This will be a vital element of the so-called “golden thread”, a requirement for designers, contractors and building operators to digitally record details of a building’s design and construction and pass them on through the chain of responsibility. Each contractor will need clear photographic evidence of every single part of the work they have done so that they cannot be held liable in the future for later changes to the building. Frise says: “If you want to sleep at night, that’s probably a good thing for any contractor to do anyway.”
But Frise has some questions around the current uptake of BIM: “There are too many difficulties around: have we got the skills base to do that, and who’s going to pay the software licence, and who’s going to keep the model up to date?’’ Another issue is that a common data environment or a common language allowing BIM data to be fully reliable has not yet been developed, Frise says. “BIM is the answer, but we’re not ready for it yet.”
So how will evidence of competence and compliance be passed on in the meantime?

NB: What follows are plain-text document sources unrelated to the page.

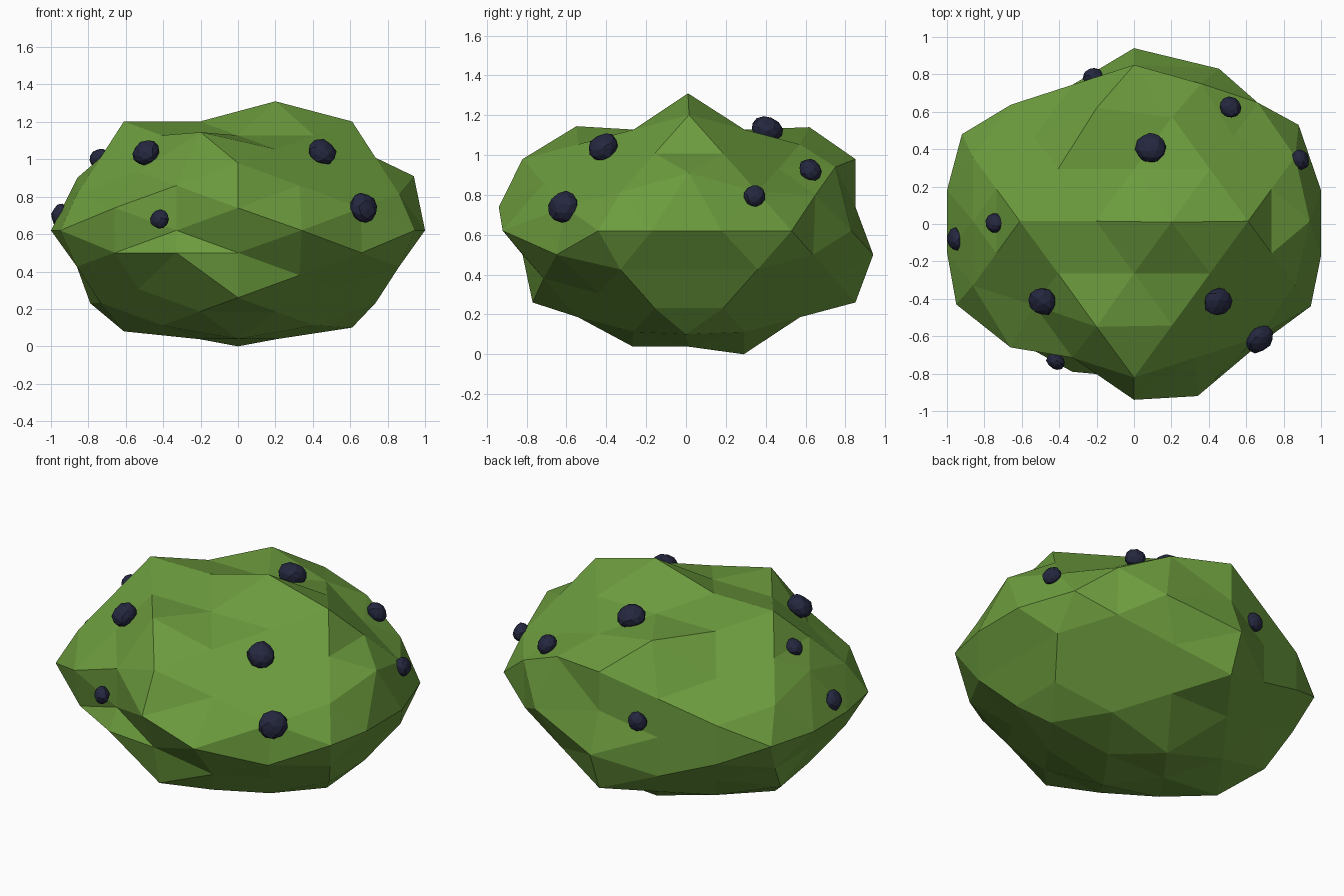
import bpy, bmesh, random
from itertools import combinations
from mathutils import Vector

if "Cube" in bpy.data.objects:
    bpy.data.objects.remove(bpy.data.objects["Cube"])

random.seed(4)


def material(name, color):
    m = bpy.data.materials.new(name)
    m.diffuse_color = (*color, 1)
    m.use_nodes = True
    m.node_tree.nodes["Principled BSDF"].inputs["Base Color"].default_value = m.diffuse_color
    return m


def add_object(name, bm, mat):
    bmesh.ops.recalc_face_normals(bm, faces=bm.faces)
    me = bpy.data.meshes.new(name)
    bm.to_mesh(me)
    bm.free()
    me.materials.append(mat)
    ob = bpy.data.objects.new(name, me)
    bpy.context.collection.objects.link(ob)
    return ob


leaf_green = material("leaf_green", (0.15, 0.33, 0.047))
berry_blue = material("berry_blue", (0.018, 0.021, 0.05))

# Bush: squashed icosahedron, every face split in nine
A, B = 0.526, 0.851
CENTRE = Vector((0, 0.015, 0.62))
SCALE = Vector((1.16, 0.982, 0.684))
corners = []
for s in (-1, 1):
    for t in (-1, 1):
        corners += [Vector((s * A, 0, t * B)), Vector((0, s * B, t * A)),
                    Vector((s * B, t * A, 0))]

bm = bmesh.new()
for p, q, r in combinations(corners, 3):
    if max((p - q).length, (q - r).length, (p - r).length) > 1.2:
        continue
    grid = {}
    for i in range(4):
        for j in range(4 - i):
            v = (p * (3 - i - j) + q * i + r * j) / 3
            grid[i, j] = bm.verts.new(v * SCALE + CENTRE)
    for i in range(3):
        for j in range(3 - i):
            bm.faces.new((grid[i, j], grid[i + 1, j], grid[i, j + 1]))
            if i + j < 2:
                bm.faces.new((grid[i + 1, j], grid[i + 1, j + 1], grid[i, j + 1]))
bmesh.ops.remove_doubles(bm, verts=bm.verts, dist=0.001)

# Lumps: the nearest bush point is pulled to each of these places
lumps = [
    (0.2, 0.01, 1.31), (-0.2, -0.55, 1.145), (-0.2, 0.62, 1.14),
    (0.94, 0.015, 0.91), (-0.86, 0.015, 0.9),
    (0, -0.94, 0.74), (0, 0.94, 0.5), (0, -0.77, 0.26),
    (0.34, -0.92, 0.62), (-0.33, -0.79, 0.5), (0.455, 0.83, 0.62),
    (0.945, -0.44, 0.62), (0.88, 0.53, 0.62), (-0.92, 0.48, 0.62), (-0.95, -0.43, 0.62),
    (1.0, 0.18, 0.62), (1.0, -0.17, 0.62), (-1.0, 0.18, 0.62), (-1.0, -0.15, 0.62),
    (-0.66, -0.66, 0.74), (0.66, -0.65, 0.5), (0.66, 0.65, 0.8), (0.36, 0.75, 0.94),
    (0, 0.29, 0.0), (0, -0.27, 0.04), (0.61, 0, 0.1), (-0.61, 0, 0.08),
    (-0.79, 0.2, 0.23),
]
bm.verts.ensure_lookup_table()
free = list(bm.verts)
for point in lumps:
    target = Vector(point)
    v = min(free, key=lambda w: (w.co - target).length)
    v.co = target
    free.remove(v)
add_object("bush", bm, leaf_green)

# Berries: faceted, a little uneven, flattened against the bush
berries = [
    (0.09, 0.405, 1.13, 0.082), (-0.49, -0.415, 1.035, 0.077), (0.45, -0.415, 1.04, 0.079),
    (0.67, -0.615, 0.74, 0.082), (-0.42, -0.735, 0.68, 0.052), (0.515, 0.625, 0.925, 0.062),
    (0.89, 0.345, 0.795, 0.056), (-0.745, 0.005, 1.01, 0.053), (-0.95, -0.08, 0.7, 0.062),
    (-0.22, 0.79, 0.71, 0.055),
]
for n, (x, y, z, radius) in enumerate(berries, 1):
    bm = bmesh.new()
    bmesh.ops.create_icosphere(bm, subdivisions=2, radius=radius)
    for v in bm.verts:
        v.co *= random.uniform(0.94, 1.06)
        v.co.z *= 0.78
    berry = add_object(f"berry_{n}", bm, berry_blue)
    outward = Vector((x, y, (z - 0.62) * 2))
    berry.rotation_euler = outward.to_track_quat('Z', 'Y').to_euler()
    berry.location = (x, y, z)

Frise says there will be a number of “intermediary products” like SFG20, a software used by building owners and facilities managers to track engineering services in buildings.
It includes maintenance information for all types of equipment found in buildings and is currently being used to get buildings mothballed during the covid-19 lockdown ready for reoccupation. It also automatically downloads information on new standards and legislation – which, in 2024, promises to be quite a hefty update.
Our expert panelThis webinar, broadcast live on Wednesday 15 July and available on demand, dealt with regulatory reform in construction and in particular the duties and competencies of those working in the industry. Industry experts on the panel, which was chaired by Building’s technical editor, Thomas Lane, included:
Jon Miller partner, Fenwick Elliott
David Stow associate director – fire engineering, Arup
Graham Watts chief executive, Construction Industry Council and chair, Competence Steering Group